For a comedy that is written not only by Simon Pegg and Nick Frost but also Nat Saunders and James Serafinowicz, Truth Seekers has been surprisingly light on laughs, and even more surprisingly that seems by design rather than the jokes not working. Not that this is necessarily an issue either, it’s still a series that I’ve been gripped by and the ongoing story has led to my binging it reasonably quickly, but I’d be lying if I didn’t admit to wishing it had been slightly more amusing as the jokes that it has contained have been very funny.
Given everything that’s been established over the past seven episodes there was always the risk that it was going to be even more plot heavy than usual too, and lean on the horror elements rather than the comedic ones, and that turned out to be the case. Starting with a flashback to the grisly murder of Gus’s wife the episode was a tense affair and there were only a few times when any attempt at humour was made, and while this wouldn’t be a problem if it was exciting and engaging unfortunately it was all rather predictable.
Sure, there was the odd curveball, what with Helen being captured and injected with nanobots, and Simon Pegg’s Dave was involved in the plotline more than he had been previously, but most of the time you could easily guess what was going to happen, and it wasn’t exactly a shock when Gus turned out to be on stage behind Julian Barratt’s Dr Peter Toynbee during the eclipse.
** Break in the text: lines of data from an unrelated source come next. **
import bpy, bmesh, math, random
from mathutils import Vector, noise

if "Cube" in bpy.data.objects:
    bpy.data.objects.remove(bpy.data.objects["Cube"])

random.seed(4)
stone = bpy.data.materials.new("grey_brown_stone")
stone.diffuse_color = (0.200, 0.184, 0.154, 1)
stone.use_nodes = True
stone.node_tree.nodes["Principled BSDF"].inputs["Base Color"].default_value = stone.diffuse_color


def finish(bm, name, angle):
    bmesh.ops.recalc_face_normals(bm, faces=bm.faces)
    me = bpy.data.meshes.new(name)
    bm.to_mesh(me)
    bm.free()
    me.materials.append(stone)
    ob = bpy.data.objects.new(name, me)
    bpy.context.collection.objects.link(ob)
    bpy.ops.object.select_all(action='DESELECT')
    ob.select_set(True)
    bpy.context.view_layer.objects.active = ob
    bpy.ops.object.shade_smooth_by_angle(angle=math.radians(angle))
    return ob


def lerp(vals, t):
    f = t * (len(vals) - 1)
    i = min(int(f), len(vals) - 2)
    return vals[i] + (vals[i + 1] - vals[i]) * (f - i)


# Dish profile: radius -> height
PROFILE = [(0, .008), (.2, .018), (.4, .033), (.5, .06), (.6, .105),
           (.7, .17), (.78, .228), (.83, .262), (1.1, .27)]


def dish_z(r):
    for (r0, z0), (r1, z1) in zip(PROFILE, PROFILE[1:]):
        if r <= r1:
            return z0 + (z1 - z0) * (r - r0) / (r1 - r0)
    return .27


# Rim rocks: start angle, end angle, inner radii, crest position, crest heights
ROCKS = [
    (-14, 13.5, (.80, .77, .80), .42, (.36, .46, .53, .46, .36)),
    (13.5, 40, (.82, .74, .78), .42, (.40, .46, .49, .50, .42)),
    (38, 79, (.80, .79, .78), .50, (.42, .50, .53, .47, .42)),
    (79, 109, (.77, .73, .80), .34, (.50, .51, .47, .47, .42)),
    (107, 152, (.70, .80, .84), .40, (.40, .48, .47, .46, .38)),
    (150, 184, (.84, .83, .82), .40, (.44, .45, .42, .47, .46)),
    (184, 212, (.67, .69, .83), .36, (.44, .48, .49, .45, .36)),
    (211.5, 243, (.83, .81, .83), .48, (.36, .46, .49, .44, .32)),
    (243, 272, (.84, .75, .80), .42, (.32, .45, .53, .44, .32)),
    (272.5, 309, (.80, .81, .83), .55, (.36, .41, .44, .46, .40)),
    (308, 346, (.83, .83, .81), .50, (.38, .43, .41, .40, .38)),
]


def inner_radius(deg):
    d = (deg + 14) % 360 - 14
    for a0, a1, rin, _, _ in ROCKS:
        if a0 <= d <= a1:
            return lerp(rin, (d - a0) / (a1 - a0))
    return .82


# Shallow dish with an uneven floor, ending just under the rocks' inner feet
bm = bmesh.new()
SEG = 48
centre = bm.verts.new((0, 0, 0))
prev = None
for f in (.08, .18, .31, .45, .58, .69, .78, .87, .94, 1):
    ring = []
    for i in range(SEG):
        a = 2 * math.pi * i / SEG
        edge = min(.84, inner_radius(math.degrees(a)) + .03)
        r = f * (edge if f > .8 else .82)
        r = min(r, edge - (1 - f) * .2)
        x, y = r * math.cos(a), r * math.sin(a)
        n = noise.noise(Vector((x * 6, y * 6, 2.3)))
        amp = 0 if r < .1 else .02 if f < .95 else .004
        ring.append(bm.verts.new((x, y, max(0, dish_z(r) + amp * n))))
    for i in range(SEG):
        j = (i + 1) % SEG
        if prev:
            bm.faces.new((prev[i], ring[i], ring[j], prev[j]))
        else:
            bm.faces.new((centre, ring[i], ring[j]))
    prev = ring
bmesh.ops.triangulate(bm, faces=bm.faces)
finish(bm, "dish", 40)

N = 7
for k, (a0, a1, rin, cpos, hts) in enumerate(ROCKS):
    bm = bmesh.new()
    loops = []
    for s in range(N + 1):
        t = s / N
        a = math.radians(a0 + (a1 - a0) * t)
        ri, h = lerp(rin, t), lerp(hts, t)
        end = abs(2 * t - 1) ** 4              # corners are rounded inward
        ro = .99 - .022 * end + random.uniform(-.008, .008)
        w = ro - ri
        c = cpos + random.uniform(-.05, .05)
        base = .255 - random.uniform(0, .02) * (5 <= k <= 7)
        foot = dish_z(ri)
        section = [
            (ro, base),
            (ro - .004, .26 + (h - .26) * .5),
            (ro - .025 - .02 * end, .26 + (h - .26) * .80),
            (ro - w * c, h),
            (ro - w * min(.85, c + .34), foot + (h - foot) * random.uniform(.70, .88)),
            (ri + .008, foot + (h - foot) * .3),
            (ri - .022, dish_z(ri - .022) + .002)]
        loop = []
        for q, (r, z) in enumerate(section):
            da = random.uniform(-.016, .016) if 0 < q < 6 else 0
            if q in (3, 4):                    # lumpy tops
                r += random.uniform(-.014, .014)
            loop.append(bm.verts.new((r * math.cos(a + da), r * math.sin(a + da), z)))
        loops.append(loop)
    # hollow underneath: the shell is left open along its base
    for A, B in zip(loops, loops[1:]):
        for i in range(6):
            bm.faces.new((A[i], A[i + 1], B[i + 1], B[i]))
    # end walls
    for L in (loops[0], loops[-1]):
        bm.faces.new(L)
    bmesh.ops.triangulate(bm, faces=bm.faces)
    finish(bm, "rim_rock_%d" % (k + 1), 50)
Elton and Astrid’s storyline was fairly bland too, and when Astrid agreed to go in to the numbers machine in an attempt to save the day given her undead status the fact that she didn’t come out again wasn’t a surprise.
It’s frustrating because these are characters I’ve grown very fond of over the course of the series, but for it to have such a by the numbers finale means I can’t help but feel disappointed by it. The jokes that it did have were very mild indeed, Malcolm McDowell didn’t get to do much at all, and after building up to it all season the way Helen was suddenly able to join in with the gang and their adventures felt quite odd, with her fear of interacting with others overcome in a ridiculously easy manner.
The second series has been set up nicely at least with the reveal that both Simon Pegg and Kelly McDonald’s characters are both supernatural creatures who are playing around with humanity for mysterious reasons, and it was heavily signposted that the search for wherever Astrid is will be an ongoing storyline, but if it does come back I hope the gag rate is at least a little higher, and that it’s a lot less predictable as well.